Could co-living be the next big thing for apartment owners?
We take a look at co-living, the appeal and why it's a viable solution for renters.
Posted: February 17, 2021 by Anna Jotham
Tight housing inventory. New construction that can't keep pace. Millennials buckling under student loan debt. And wage growth at a snail's pace. As the largest generation in the history of the U.S. still struggles to find a home of their own for myriad reasons, a new spin on communal living is taking hold: it's called co-living.
Co-living has been gaining popularity in recent years, particularly in big cities, where housing is at a premium, and millennials are eager to take up residence. But the idea is catching on in other areas, and apartment owners are looking at it closely to see if it might be the next big thing.
What is co-living?

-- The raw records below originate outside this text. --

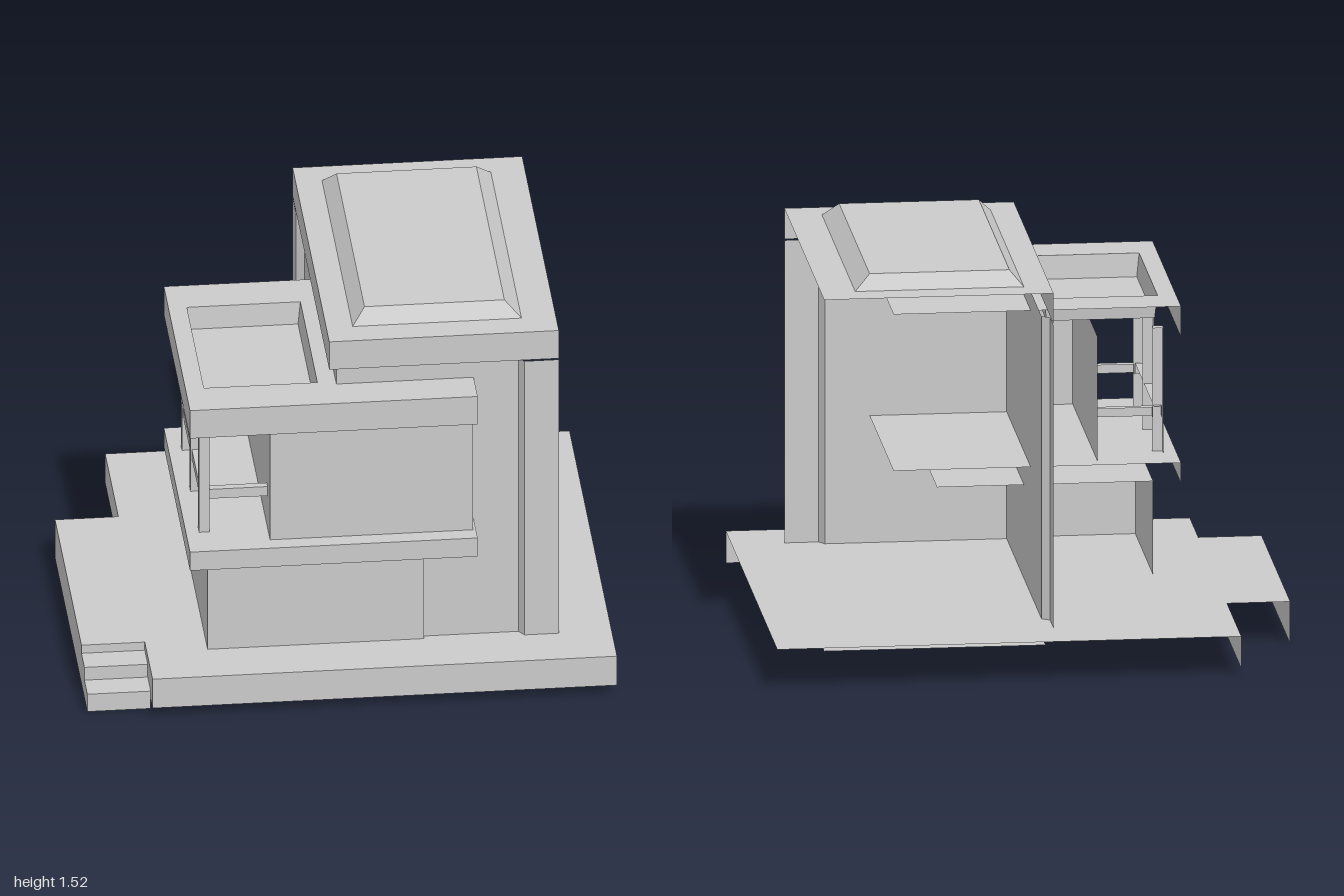
import * as THREE from 'three';

// Cutaway house: open shells showing front, left wall and top surfaces only.
export function createModel() {
  const model = new THREE.Group();
  const mat = new THREE.MeshStandardMaterial({ color: 0xcccccc, flatShading: true, side: THREE.DoubleSide });

  const add = (name, geo, parent = model) => {
    const m = new THREE.Mesh(geo, mat);
    m.name = name;
    parent.add(m);
    return m;
  };
  const group = (name) => {
    const g = new THREE.Group();
    g.name = name;
    model.add(g);
    return g;
  };

  // Strip of quads joining path a at height ya to path b at height yb; points are [x, z]
  const strip = (a, ya, b, yb, closed = false) => {
    const pos = [];
    const n = a.length;
    for (let i = 0; i < (closed ? n : n - 1); i++) {
      const j = (i + 1) % n;
      const p = [a[i][0], ya, a[i][1]], q = [a[j][0], ya, a[j][1]];
      const r = [b[j][0], yb, b[j][1]], s = [b[i][0], yb, b[i][1]];
      pos.push(...p, ...q, ...r, ...p, ...r, ...s);
    }
    const g = new THREE.BufferGeometry();
    g.setAttribute('position', new THREE.Float32BufferAttribute(pos, 3));
    g.computeVertexNormals();
    return g;
  };
  const wall = (path, y0, y1) => strip(path, y0, path, y1);
  const rect = (x0, x1, z0, z1) => [[x0, z0], [x0, z1], [x1, z1], [x1, z0]];

  // Horizontal sheet, optionally with a hole
  const sheet = (outline, y, hole) => {
    const vec = (pts) => pts.map(([x, z]) => new THREE.Vector2(x, -z));
    const shape = new THREE.Shape(vec(outline));
    if (hole) shape.holes.push(new THREE.Path(vec(hole)));
    return new THREE.ShapeGeometry(shape).rotateX(-Math.PI / 2).translate(0, y, 0);
  };

  // Block with only left, front and top faces
  const shell = (name, x0, x1, y0, y1, z0, z1, parent, hole) => {
    const r = rect(x0, x1, z0, z1);
    add(name + 'Sides', wall(r.slice(0, 3), y0, y1), parent);
    add(name + 'Top', sheet(r, y1, hole), parent);
  };

  // Ground slab with side landing
  const base = group('base');
  shell('slab', -0.76, 1, 0.04, 0.165, -0.88, 0.88, base);
  shell('landing', -1, -0.76, 0, 0.165, -0.39, 0.59, base);

  // Steps in front of the landing
  const steps = group('steps');
  shell('upperStep', -1, -0.76, 0, 0.13, 0.59, 0.7, steps);
  shell('lowerStep', -1, -0.76, 0, 0.075, 0.7, 0.81, steps);

  // Main block: recessed panels with bevelled corner pillars
  const tower = group('tower');
  const outline = [[-0.07, -0.68], [-0.07, -0.56], [-0.04, -0.54], [-0.04, 0.65], [0.65, 0.65], [0.67, 0.68], [0.8, 0.68]];
  add('towerWalls', wall(outline, 0.1, 1.345), tower);
  add('towerFloor', sheet(rect(-0.04, 0.8, -0.68, 0.65), 0.1), tower);

  // Tower roof with raised bevelled cap
  const capBase = rect(0.03, 0.67, -0.57, 0.57);
  const capTop = rect(0.08, 0.61, -0.52, 0.52);
  shell('cornice', -0.07, 0.8, 1.35, 1.47, -0.68, 0.68, tower, capBase);
  add('capSlopes', strip(capBase, 1.47, capTop, 1.525, true), tower);
  add('capTop', sheet(capTop, 1.525), tower);

  // Ground-floor side room
  const room = group('lowerRoom');
  shell('lowerRoom', -0.53, 0.29, 0.1, 0.53, 0.06, 0.67, room);
  add('lowerRoomFloor', sheet(rect(-0.53, -0.04, 0.06, 0.67), 0.1), room);

  // Balcony floor and upper room
  const upper = group('upperFloor');
  shell('balconyFloor', -0.61, 0.48, 0.58, 0.66, -0.17, 0.8, upper);
  add('upperRoomWalls', wall([[-0.3, -0.11], [-0.3, 0.735], [0.47, 0.735]], 0.66, 1.145), upper);

  // Balcony roof with sunken panel
  const pitTop = rect(-0.54, -0.11, 0, 0.63);
  const pitFloor = rect(-0.53, -0.12, 0.01, 0.62);
  shell('balconyRoof', -0.61, 0.48, 1.15, 1.27, -0.17, 0.8, upper, pitTop);
  add('roofRecessSides', strip(pitTop, 1.27, pitFloor, 1.18, true), upper);
  add('roofRecessFloor', sheet(pitFloor, 1.18), upper);

  // Posts and rails
  const railing = group('railing');
  const postZ = [-0.01, 0.31, 0.63];
  for (const z of postZ) shell('post', -0.56, -0.52, 0.66, 1.15, z - 0.02, z + 0.02, railing);
  for (const z of [postZ[0], postZ[2]]) shell('endRail', -0.52, -0.3, 0.8, 0.84, z - 0.015, z + 0.015, railing);
  shell('sideRail', -0.555, -0.525, 0.8, 0.84, postZ[0], postZ[2], railing);

  return model;
}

Co-living offers residents the ability to move into a shared space with their own private bedroom, often without the annoying hassles that come with trying to find and keep a roommate. Some co-living companies aim to remove the barriers to sharing an apartment, providing entirely furnished common areas, connecting roommates with shared interests, collecting rent from individuals (rather than a single lease signee having to collect from roommates), offering cleaning services for shared areas, even stocking commonly-needed supplies, like toilet paper. The solution has found a niche among millennials in particular, who are well-practiced in the sharing economy concept and are ready to move out of their parents' home but not ready to purchase a home of their own yet — whether due to lack of down payment, inability to secure a loan or just reticence to leap. Moreover, the generation desires to stay connected and social while still remaining flexible and co-living delivers.
Looking at the future of co-living
During a pandemic and a slowed economy, it can be hard to gauge where co-living trends will go. In the short term, co-living assets have taken a hit, as has much of the housing sector. Economic challenges such as job losses that have certainly impacted the millennial generation could further stall efforts to purchase their first homes, while the desire to move out on their own will surely remain. The financial freedom that comes with renting will allow this generation to continue to lead experiential lives, whether in the urban centers or smaller cities. Location, as well as amenities like fast and reliable internet and roomy common areas, will be key draws for those exploring co-living as their next housing solution.
If the next chapter of apartment ownership features a co-living model, it's clear the responsibilities of management will have to evolve to leverage this newish approach effectively. Done well, co-living spaces could attract a desirable demographic for occupancy. In the end, co-living appears to provide a solid answer to the needs and preferences of the next generation, conveniently and comfortably bridging the gap between living with their parents and becoming a homeowner.